- _ASSIGNMENT_
Restate the data exactly as given and keep the pictures out.

- _SUPPLIED RECORDS_
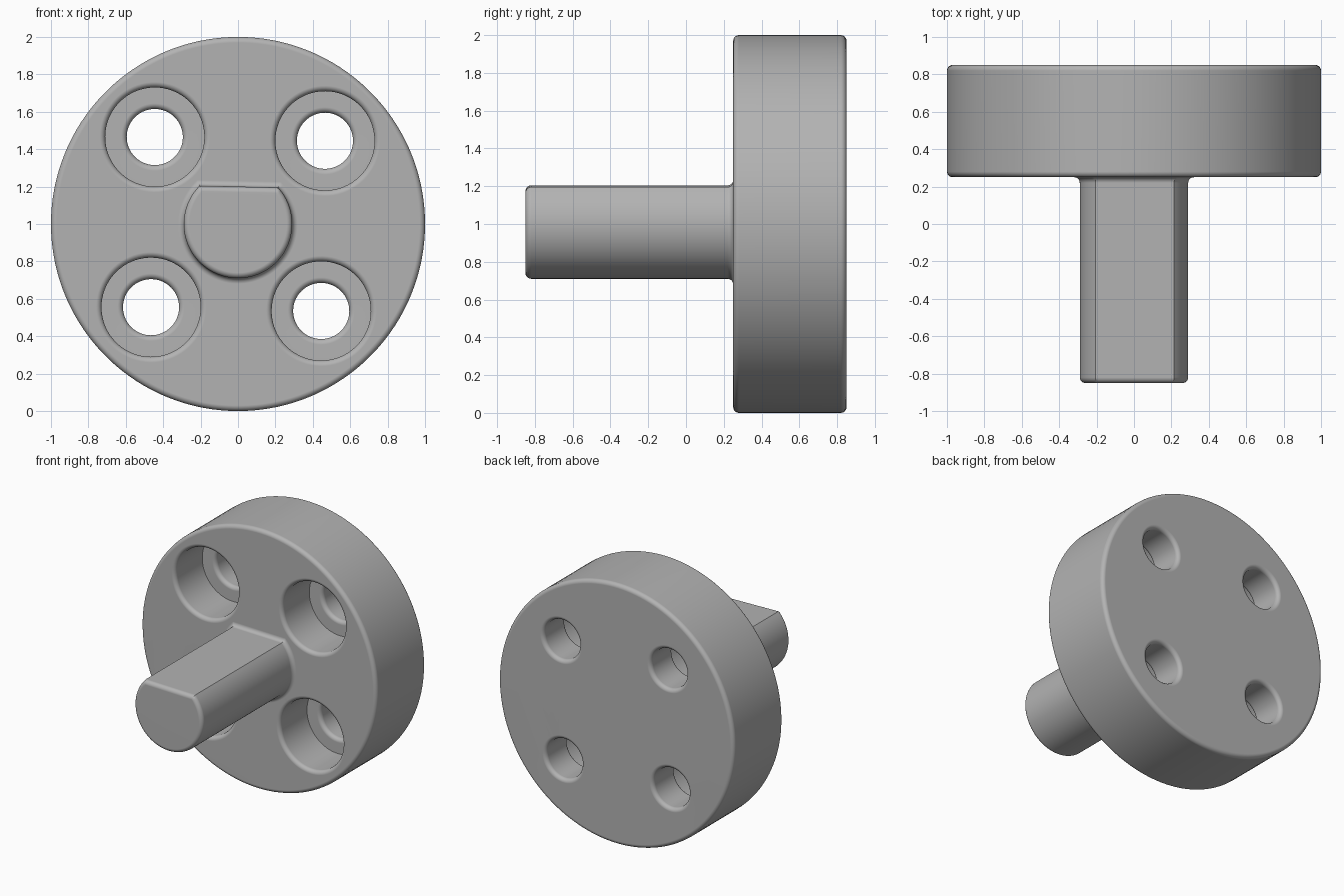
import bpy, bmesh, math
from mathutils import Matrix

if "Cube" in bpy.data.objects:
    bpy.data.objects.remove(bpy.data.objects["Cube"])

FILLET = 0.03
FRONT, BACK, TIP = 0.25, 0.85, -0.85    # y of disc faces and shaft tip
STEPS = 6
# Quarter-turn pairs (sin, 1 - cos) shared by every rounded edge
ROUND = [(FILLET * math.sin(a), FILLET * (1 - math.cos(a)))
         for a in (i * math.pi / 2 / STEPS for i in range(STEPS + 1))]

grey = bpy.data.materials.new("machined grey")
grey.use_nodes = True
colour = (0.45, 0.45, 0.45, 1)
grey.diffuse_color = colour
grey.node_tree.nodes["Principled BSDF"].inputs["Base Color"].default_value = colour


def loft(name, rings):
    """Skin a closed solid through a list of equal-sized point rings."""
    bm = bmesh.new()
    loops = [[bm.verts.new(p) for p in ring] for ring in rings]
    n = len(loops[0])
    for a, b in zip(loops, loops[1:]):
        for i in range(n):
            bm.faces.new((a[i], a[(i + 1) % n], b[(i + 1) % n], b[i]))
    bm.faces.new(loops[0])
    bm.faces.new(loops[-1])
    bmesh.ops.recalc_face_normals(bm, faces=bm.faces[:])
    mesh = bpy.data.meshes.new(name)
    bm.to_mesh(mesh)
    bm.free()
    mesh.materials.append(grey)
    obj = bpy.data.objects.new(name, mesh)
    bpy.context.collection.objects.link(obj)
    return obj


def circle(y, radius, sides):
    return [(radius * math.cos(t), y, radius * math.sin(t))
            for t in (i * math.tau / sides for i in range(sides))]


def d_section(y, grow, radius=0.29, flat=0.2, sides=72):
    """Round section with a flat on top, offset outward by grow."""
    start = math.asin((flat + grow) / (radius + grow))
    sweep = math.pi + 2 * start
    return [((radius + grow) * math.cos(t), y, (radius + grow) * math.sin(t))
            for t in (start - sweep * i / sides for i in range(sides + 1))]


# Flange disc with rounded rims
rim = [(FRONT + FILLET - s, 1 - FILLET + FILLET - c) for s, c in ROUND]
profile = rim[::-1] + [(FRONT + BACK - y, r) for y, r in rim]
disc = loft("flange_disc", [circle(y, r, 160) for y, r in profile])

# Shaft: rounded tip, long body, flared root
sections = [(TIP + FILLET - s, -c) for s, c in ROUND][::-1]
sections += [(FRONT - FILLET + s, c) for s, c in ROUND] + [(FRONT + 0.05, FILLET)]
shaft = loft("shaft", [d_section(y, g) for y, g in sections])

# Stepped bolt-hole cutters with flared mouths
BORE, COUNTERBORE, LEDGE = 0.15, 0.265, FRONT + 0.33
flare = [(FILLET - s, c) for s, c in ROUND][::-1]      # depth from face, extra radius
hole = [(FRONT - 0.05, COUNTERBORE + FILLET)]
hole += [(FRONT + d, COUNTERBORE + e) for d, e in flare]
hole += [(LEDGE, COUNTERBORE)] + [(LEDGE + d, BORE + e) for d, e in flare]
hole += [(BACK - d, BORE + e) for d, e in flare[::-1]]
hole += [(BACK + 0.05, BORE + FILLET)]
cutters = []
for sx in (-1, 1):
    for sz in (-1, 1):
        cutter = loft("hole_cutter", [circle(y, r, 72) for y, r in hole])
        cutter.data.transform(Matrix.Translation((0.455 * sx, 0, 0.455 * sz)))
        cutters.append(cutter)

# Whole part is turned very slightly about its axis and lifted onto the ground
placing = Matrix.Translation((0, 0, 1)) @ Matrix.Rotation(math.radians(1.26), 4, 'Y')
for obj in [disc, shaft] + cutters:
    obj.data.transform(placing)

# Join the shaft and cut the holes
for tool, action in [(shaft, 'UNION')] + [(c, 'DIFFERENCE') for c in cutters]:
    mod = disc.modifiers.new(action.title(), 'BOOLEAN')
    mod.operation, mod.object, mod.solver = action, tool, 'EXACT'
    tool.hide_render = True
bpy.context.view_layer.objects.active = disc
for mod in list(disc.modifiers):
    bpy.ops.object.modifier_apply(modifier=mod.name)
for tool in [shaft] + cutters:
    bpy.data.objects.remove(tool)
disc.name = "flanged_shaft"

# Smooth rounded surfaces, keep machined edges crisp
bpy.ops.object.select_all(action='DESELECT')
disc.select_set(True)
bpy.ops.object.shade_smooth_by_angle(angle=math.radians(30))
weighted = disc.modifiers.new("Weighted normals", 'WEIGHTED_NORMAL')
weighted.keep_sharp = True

- _EXERCISE RESULT_
import bpy, bmesh, math
from mathutils import Matrix

if "Cube" in bpy.data.objects:
    bpy.data.objects.remove(bpy.data.objects["Cube"])

FILLET = 0.03
FRONT, BACK, TIP = 0.25, 0.85, -0.85    # y of disc faces and shaft tip
STEPS = 6
# Quarter-turn pairs (sin, 1 - cos) shared by every rounded edge
ROUND = [(FILLET * math.sin(a), FILLET * (1 - math.cos(a)))
         for a in (i * math.pi / 2 / STEPS for i in range(STEPS + 1))]

grey = bpy.data.materials.new("machined grey")
grey.use_nodes = True
colour = (0.45, 0.45, 0.45, 1)
grey.diffuse_color = colour
grey.node_tree.nodes["Principled BSDF"].inputs["Base Color"].default_value = colour


def loft(name, rings):
    """Skin a closed solid through a list of equal-sized point rings."""
    bm = bmesh.new()
    loops = [[bm.verts.new(p) for p in ring] for ring in rings]
    n = len(loops[0])
    for a, b in zip(loops, loops[1:]):
        for i in range(n):
            bm.faces.new((a[i], a[(i + 1) % n], b[(i + 1) % n], b[i]))
    bm.faces.new(loops[0])
    bm.faces.new(loops[-1])
    bmesh.ops.recalc_face_normals(bm, faces=bm.faces[:])
    mesh = bpy.data.meshes.new(name)
    bm.to_mesh(mesh)
    bm.free()
    mesh.materials.append(grey)
    obj = bpy.data.objects.new(name, mesh)
    bpy.context.collection.objects.link(obj)
    return obj


def circle(y, radius, sides):
    return [(radius * math.cos(t), y, radius * math.sin(t))
            for t in (i * math.tau / sides for i in range(sides))]


def d_section(y, grow, radius=0.29, flat=0.2, sides=72):
    """Round section with a flat on top, offset outward by grow."""
    start = math.asin((flat + grow) / (radius + grow))
    sweep = math.pi + 2 * start
    return [((radius + grow) * math.cos(t), y, (radius + grow) * math.sin(t))
            for t in (start - sweep * i / sides for i in range(sides + 1))]


# Flange disc with rounded rims
rim = [(FRONT + FILLET - s, 1 - FILLET + FILLET - c) for s, c in ROUND]
profile = rim[::-1] + [(FRONT + BACK - y, r) for y, r in rim]
disc = loft("flange_disc", [circle(y, r, 160) for y, r in profile])

# Shaft: rounded tip, long body, flared root
sections = [(TIP + FILLET - s, -c) for s, c in ROUND][::-1]
sections += [(FRONT - FILLET + s, c) for s, c in ROUND] + [(FRONT + 0.05, FILLET)]
shaft = loft("shaft", [d_section(y, g) for y, g in sections])

# Stepped bolt-hole cutters with flared mouths
BORE, COUNTERBORE, LEDGE = 0.15, 0.265, FRONT + 0.33
flare = [(FILLET - s, c) for s, c in ROUND][::-1]      # depth from face, extra radius
hole = [(FRONT - 0.05, COUNTERBORE + FILLET)]
hole += [(FRONT + d, COUNTERBORE + e) for d, e in flare]
hole += [(LEDGE, COUNTERBORE)] + [(LEDGE + d, BORE + e) for d, e in flare]
hole += [(BACK - d, BORE + e) for d, e in flare[::-1]]
hole += [(BACK + 0.05, BORE + FILLET)]
cutters = []
for sx in (-1, 1):
    for sz in (-1, 1):
        cutter = loft("hole_cutter", [circle(y, r, 72) for y, r in hole])
        cutter.data.transform(Matrix.Translation((0.455 * sx, 0, 0.455 * sz)))
        cutters.append(cutter)

# Whole part is turned very slightly about its axis and lifted onto the ground
placing = Matrix.Translation((0, 0, 1)) @ Matrix.Rotation(math.radians(1.26), 4, 'Y')
for obj in [disc, shaft] + cutters:
    obj.data.transform(placing)

# Join the shaft and cut the holes
for tool, action in [(shaft, 'UNION')] + [(c, 'DIFFERENCE') for c in cutters]:
    mod = disc.modifiers.new(action.title(), 'BOOLEAN')
    mod.operation, mod.object, mod.solver = action, tool, 'EXACT'
    tool.hide_render = True
bpy.context.view_layer.objects.active = disc
for mod in list(disc.modifiers):
    bpy.ops.object.modifier_apply(modifier=mod.name)
for tool in [shaft] + cutters:
    bpy.data.objects.remove(tool)
disc.name = "flanged_shaft"

# Smooth rounded surfaces, keep machined edges crisp
bpy.ops.object.select_all(action='DESELECT')
disc.select_set(True)
bpy.ops.object.shade_smooth_by_angle(angle=math.radians(30))
weighted = disc.modifiers.new("Weighted normals", 'WEIGHTED_NORMAL')
weighted.keep_sharp = True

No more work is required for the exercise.